- [Task objective]: Each entry has to be given again in its exact wording, and no picture may appear in the result.

- [Provided data]:
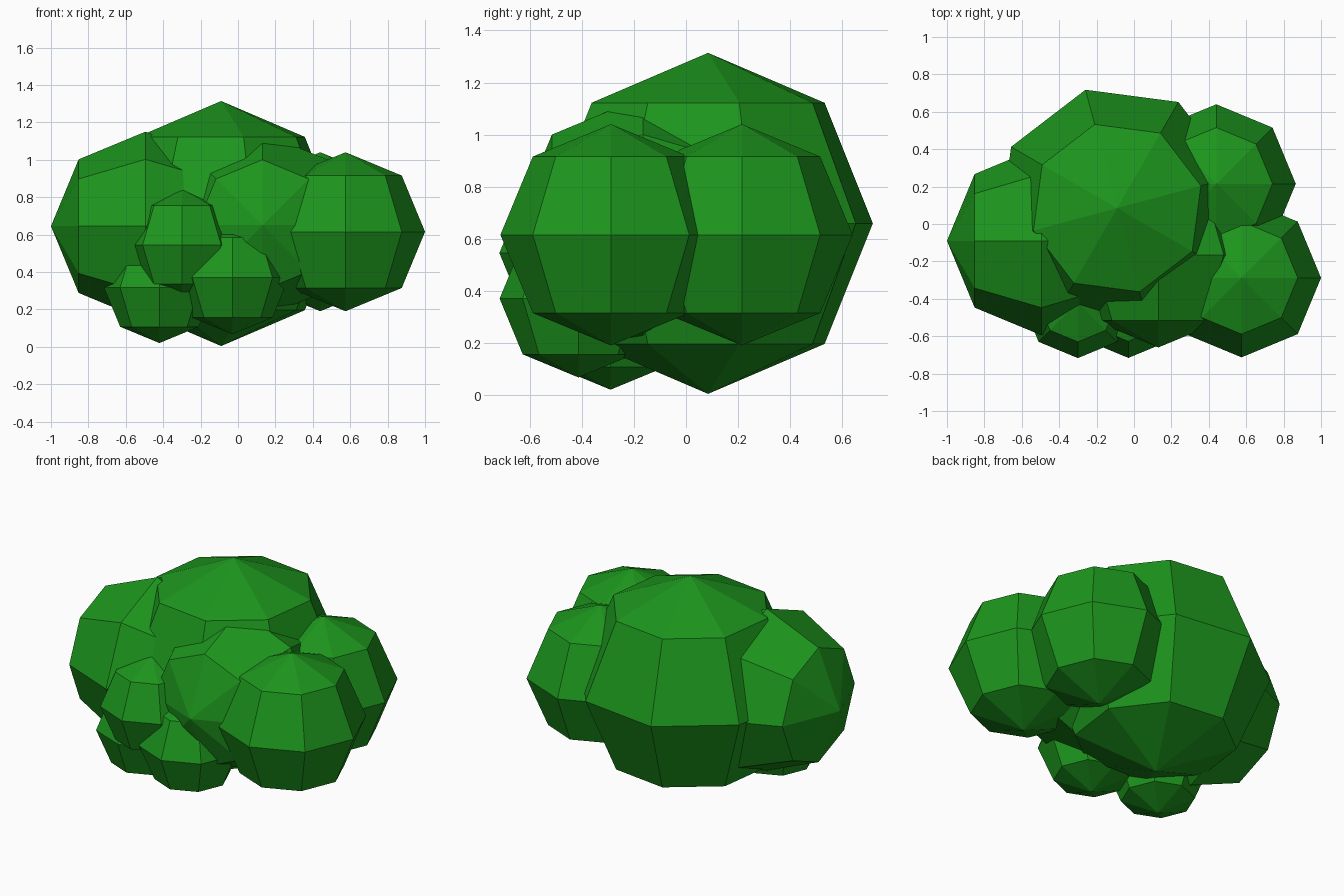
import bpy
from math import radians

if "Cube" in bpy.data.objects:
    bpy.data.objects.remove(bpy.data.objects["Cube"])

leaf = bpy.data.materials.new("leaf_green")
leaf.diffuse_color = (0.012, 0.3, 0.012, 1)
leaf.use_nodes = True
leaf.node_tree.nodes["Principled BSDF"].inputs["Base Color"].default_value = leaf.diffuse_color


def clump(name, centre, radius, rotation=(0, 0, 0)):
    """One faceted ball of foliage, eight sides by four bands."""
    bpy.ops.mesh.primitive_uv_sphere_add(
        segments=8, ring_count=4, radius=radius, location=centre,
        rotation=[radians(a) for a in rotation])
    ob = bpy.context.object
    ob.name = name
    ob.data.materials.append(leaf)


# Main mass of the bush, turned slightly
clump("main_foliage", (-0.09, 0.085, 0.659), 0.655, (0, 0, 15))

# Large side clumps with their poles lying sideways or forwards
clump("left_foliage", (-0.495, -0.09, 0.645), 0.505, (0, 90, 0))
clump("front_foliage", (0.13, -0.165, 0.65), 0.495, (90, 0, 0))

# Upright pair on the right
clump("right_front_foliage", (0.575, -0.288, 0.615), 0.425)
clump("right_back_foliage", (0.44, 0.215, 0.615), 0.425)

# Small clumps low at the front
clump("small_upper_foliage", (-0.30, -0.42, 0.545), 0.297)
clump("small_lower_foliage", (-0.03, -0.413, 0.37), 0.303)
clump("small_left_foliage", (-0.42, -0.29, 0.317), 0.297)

- [Response for this exercise]:
import bpy
from math import radians

if "Cube" in bpy.data.objects:
    bpy.data.objects.remove(bpy.data.objects["Cube"])

leaf = bpy.data.materials.new("leaf_green")
leaf.diffuse_color = (0.012, 0.3, 0.012, 1)
leaf.use_nodes = True
leaf.node_tree.nodes["Principled BSDF"].inputs["Base Color"].default_value = leaf.diffuse_color


def clump(name, centre, radius, rotation=(0, 0, 0)):
    """One faceted ball of foliage, eight sides by four bands."""
    bpy.ops.mesh.primitive_uv_sphere_add(
        segments=8, ring_count=4, radius=radius, location=centre,
        rotation=[radians(a) for a in rotation])
    ob = bpy.context.object
    ob.name = name
    ob.data.materials.append(leaf)


# Main mass of the bush, turned slightly
clump("main_foliage", (-0.09, 0.085, 0.659), 0.655, (0, 0, 15))

# Large side clumps with their poles lying sideways or forwards
clump("left_foliage", (-0.495, -0.09, 0.645), 0.505, (0, 90, 0))
clump("front_foliage", (0.13, -0.165, 0.65), 0.495, (90, 0, 0))

# Upright pair on the right
clump("right_front_foliage", (0.575, -0.288, 0.615), 0.425)
clump("right_back_foliage", (0.44, 0.215, 0.615), 0.425)

# Small clumps low at the front
clump("small_upper_foliage", (-0.30, -0.42, 0.545), 0.297)
clump("small_lower_foliage", (-0.03, -0.413, 0.37), 0.303)
clump("small_left_foliage", (-0.42, -0.29, 0.317), 0.297)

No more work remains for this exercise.